More consumer spending due to the economic upswing within the U.S., the emphasis on specialty drugs to treat conditions like hepatitis C, hospitals paying more to acquire physician practices, and health IT integration investments for large-scale hospital integration and mergers, all play a major role in the increase in spending, according to the report. This means hospitals and health systems must focus on productivity, efficiency and delivering the highest-quality care to patients.
There are a number of factors that can keep health spending down, according to the report. Rick Judy, a principal in PwC’s Health Industries Advisory practice, elaborated on those trends and how hospitals can benefit from them:
•Healthcare providers are implementing what PwC refers to as “systemness,” where hospitals and healthcare systems streamline administrative activities and standardize practices to eliminate overlap and lower operating costs. This process is one of the highest priorities on hospitals’ agendas right now, Judy said.
•Consumers are price shopping and more involved with their healthcare. Cost-conscious patients shop around for the best deal, especially with employees shouldering more of their healthcare financial burdens. “Consumers are focused on price transparency,” Judy said, adding that hospitals should continue to invest in tools that allow consumers to choose appropriate facilities and procedures.
•Risk-based contracts hold healthcare provider accountable for patient outcomes, according to the report. “We’re starting to see some strong returns from accountable care organizations and risk-based payments,” Judy said. “I think they’re going to continue to gain momentum in 2015. And providers are really starting to embrace that risk-based payments are going to be a reality in the future and are starting to prepare for that kind of world.”

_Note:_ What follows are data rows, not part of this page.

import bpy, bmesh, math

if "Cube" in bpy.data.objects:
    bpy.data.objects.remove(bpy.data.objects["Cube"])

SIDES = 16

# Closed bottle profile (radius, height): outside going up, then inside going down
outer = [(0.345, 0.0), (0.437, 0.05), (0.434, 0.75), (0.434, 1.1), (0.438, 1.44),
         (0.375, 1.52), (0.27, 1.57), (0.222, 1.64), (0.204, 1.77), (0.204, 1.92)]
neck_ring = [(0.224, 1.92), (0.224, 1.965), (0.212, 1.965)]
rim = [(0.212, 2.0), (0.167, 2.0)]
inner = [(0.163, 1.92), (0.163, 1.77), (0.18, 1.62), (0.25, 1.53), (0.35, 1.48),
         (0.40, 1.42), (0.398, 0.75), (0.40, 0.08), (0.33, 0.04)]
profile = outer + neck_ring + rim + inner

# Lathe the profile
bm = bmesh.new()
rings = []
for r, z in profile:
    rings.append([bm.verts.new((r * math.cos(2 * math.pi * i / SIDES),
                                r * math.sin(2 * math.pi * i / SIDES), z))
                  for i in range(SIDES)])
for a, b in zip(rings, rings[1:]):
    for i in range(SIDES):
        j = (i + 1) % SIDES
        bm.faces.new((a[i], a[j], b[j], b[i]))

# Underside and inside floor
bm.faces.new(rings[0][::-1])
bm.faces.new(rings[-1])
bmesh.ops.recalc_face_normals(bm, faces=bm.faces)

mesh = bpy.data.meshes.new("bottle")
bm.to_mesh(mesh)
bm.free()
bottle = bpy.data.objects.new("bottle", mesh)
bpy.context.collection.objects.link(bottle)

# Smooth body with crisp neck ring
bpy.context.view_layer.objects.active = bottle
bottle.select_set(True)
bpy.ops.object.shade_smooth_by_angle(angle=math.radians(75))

The report also includes data from PwC’s Health and Well-Being Touchstone Survey, which found more than 60 percent of the 1,200 various employers surveyed either implemented or consider implementing high deductible health plans as the only option, and more than 85 percent have or consider implementing worksite wellness programs.
Healthcare spending grew at a 5.6 percent annual rate in the fourth quarter of 2013. The growth, a 10-year high, was driven in large part by $8 billion more in hospital revenue, which was more than the prior four quarters combined.